### INFORMATION PROVIDED ###
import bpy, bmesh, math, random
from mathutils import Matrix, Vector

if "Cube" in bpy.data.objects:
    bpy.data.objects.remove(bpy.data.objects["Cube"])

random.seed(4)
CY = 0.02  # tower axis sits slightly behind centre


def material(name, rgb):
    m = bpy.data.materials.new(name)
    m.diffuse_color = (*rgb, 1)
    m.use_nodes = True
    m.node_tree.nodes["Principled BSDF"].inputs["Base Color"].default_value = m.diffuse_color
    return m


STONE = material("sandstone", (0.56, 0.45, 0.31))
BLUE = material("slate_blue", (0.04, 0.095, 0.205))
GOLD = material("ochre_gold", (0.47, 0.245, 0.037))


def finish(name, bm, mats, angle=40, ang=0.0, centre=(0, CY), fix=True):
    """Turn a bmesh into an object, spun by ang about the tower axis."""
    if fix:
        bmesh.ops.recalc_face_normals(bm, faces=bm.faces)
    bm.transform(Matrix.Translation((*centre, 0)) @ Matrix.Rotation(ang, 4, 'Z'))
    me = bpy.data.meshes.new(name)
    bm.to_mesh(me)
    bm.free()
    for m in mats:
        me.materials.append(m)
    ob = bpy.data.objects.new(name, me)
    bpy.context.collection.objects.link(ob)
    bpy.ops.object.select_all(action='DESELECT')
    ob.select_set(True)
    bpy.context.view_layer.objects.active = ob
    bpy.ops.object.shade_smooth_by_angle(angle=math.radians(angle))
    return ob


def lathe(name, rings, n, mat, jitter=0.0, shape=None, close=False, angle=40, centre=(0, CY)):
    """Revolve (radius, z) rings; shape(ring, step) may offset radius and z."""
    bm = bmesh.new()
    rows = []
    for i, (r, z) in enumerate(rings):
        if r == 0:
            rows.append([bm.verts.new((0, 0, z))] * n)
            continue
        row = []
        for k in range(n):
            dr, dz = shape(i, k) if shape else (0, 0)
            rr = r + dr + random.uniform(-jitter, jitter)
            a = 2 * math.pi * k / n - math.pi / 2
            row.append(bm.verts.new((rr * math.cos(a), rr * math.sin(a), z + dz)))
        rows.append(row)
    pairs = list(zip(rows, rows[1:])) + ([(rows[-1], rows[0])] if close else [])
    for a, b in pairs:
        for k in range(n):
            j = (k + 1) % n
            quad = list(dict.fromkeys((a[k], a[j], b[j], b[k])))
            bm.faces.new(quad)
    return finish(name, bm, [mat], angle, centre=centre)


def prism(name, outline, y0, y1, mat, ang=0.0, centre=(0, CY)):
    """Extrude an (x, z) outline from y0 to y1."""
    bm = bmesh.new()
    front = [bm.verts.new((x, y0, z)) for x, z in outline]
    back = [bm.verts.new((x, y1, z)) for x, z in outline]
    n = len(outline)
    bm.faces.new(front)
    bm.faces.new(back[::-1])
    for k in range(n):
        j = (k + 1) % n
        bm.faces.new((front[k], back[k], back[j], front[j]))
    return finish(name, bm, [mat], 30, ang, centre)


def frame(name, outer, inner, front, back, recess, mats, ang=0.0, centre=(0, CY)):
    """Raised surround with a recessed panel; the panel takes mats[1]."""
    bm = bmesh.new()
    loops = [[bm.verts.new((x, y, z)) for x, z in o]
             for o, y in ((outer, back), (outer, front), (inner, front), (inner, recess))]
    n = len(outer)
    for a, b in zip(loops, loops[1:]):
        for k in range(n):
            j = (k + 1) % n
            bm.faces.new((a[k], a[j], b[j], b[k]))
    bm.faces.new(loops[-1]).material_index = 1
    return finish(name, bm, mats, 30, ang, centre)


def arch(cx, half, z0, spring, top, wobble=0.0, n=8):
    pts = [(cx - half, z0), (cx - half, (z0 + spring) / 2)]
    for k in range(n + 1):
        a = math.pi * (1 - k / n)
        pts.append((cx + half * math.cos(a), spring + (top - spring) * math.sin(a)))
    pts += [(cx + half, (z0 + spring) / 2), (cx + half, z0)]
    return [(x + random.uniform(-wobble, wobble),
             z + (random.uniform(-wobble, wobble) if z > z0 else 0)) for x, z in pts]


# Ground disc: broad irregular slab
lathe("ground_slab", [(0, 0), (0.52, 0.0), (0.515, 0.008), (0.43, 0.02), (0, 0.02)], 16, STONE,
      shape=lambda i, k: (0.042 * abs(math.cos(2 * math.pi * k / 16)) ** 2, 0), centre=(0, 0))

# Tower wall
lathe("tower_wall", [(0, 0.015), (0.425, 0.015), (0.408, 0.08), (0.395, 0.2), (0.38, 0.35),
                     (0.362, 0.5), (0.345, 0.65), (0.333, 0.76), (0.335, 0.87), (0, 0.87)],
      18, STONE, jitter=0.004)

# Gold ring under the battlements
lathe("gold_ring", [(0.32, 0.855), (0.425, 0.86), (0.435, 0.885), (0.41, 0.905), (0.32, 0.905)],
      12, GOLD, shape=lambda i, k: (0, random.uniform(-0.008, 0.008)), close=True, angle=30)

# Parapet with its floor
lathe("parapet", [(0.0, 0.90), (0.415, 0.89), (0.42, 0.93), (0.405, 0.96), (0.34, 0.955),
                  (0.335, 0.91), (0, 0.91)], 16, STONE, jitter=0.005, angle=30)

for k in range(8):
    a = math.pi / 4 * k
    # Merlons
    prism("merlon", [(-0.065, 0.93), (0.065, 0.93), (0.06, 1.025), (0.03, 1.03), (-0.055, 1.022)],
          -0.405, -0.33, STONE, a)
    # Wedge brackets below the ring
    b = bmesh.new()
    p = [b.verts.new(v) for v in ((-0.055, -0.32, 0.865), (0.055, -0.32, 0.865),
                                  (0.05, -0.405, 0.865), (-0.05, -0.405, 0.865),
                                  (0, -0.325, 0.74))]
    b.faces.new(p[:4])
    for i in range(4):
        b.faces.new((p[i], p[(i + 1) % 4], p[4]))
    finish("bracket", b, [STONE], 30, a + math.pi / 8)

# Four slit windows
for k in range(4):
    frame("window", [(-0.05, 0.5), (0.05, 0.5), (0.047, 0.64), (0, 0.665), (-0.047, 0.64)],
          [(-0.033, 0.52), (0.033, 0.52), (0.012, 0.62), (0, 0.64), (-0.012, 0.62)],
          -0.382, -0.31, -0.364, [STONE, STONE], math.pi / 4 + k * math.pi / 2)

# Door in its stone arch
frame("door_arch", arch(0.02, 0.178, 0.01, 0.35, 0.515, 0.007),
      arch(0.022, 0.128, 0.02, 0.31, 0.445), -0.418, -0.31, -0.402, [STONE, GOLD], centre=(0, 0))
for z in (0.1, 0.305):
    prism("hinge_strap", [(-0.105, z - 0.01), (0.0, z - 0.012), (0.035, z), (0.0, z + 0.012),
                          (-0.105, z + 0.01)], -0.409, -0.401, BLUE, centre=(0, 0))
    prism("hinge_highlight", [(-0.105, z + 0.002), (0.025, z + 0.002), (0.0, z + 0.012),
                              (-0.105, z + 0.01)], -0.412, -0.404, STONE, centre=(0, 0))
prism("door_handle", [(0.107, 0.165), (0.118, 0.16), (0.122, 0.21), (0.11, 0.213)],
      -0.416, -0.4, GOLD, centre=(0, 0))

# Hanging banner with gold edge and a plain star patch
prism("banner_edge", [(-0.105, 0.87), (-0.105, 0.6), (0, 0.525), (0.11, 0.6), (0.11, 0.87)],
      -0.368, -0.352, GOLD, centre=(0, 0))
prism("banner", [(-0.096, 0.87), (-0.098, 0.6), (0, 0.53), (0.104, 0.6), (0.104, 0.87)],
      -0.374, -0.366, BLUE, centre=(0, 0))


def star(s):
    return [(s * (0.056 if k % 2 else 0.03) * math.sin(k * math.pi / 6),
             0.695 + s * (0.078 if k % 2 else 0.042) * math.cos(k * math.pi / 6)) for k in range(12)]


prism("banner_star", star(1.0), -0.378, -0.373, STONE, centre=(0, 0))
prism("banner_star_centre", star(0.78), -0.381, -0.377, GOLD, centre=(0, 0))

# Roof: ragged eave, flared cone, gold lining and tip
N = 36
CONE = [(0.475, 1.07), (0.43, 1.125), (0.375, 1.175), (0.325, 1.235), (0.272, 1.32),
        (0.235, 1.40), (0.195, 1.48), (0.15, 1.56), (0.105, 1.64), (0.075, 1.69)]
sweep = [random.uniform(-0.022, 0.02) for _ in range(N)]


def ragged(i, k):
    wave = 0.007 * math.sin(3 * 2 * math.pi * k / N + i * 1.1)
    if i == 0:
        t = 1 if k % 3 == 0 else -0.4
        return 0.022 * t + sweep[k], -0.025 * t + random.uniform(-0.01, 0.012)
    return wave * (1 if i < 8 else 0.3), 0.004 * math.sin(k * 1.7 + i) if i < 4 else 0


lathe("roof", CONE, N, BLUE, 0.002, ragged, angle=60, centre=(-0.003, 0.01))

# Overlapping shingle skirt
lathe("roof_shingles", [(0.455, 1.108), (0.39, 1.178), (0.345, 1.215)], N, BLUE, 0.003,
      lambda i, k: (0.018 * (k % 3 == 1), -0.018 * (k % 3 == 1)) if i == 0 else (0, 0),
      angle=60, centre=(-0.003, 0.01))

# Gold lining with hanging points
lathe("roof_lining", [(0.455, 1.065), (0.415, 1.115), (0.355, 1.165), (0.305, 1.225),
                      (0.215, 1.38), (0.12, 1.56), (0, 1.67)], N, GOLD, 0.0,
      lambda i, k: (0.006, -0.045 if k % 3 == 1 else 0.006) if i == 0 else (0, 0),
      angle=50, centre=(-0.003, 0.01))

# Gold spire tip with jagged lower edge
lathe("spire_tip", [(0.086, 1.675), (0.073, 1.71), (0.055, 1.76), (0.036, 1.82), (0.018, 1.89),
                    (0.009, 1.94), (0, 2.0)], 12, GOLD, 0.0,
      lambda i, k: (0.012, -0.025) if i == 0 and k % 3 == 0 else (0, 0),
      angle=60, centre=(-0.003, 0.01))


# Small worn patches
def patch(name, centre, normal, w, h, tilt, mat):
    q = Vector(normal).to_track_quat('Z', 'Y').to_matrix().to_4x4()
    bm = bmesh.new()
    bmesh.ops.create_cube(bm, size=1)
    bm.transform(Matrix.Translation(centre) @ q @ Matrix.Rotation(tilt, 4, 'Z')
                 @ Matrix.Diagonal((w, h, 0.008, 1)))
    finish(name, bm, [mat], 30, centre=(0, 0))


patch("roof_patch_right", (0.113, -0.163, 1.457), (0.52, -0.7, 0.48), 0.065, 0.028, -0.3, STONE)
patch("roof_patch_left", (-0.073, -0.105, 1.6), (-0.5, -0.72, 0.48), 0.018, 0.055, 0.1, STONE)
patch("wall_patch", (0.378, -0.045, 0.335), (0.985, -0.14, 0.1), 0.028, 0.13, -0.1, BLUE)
###
> _INSTRUCTIONS TO FOLLOW_: Copy out the lines above exactly, beginning at the one that contains "# Roof: ragged" and ending at the one that contains "# Gold spire tip with jagged lower edge".

> _PROBLEM SOLUTION_:
# Roof: ragged eave, flared cone, gold lining and tip
N = 36
CONE = [(0.475, 1.07), (0.43, 1.125), (0.375, 1.175), (0.325, 1.235), (0.272, 1.32),
        (0.235, 1.40), (0.195, 1.48), (0.15, 1.56), (0.105, 1.64), (0.075, 1.69)]
sweep = [random.uniform(-0.022, 0.02) for _ in range(N)]


def ragged(i, k):
    wave = 0.007 * math.sin(3 * 2 * math.pi * k / N + i * 1.1)
    if i == 0:
        t = 1 if k % 3 == 0 else -0.4
        return 0.022 * t + sweep[k], -0.025 * t + random.uniform(-0.01, 0.012)
    return wave * (1 if i < 8 else 0.3), 0.004 * math.sin(k * 1.7 + i) if i < 4 else 0


lathe("roof", CONE, N, BLUE, 0.002, ragged, angle=60, centre=(-0.003, 0.01))

# Overlapping shingle skirt
lathe("roof_shingles", [(0.455, 1.108), (0.39, 1.178), (0.345, 1.215)], N, BLUE, 0.003,
      lambda i, k: (0.018 * (k % 3 == 1), -0.018 * (k % 3 == 1)) if i == 0 else (0, 0),
      angle=60, centre=(-0.003, 0.01))

# Gold lining with hanging points
lathe("roof_lining", [(0.455, 1.065), (0.415, 1.115), (0.355, 1.165), (0.305, 1.225),
                      (0.215, 1.38), (0.12, 1.56), (0, 1.67)], N, GOLD, 0.0,
      lambda i, k: (0.006, -0.045 if k % 3 == 1 else 0.006) if i == 0 else (0, 0),
      angle=50, centre=(-0.003, 0.01))

# Gold spire tip with jagged lower edge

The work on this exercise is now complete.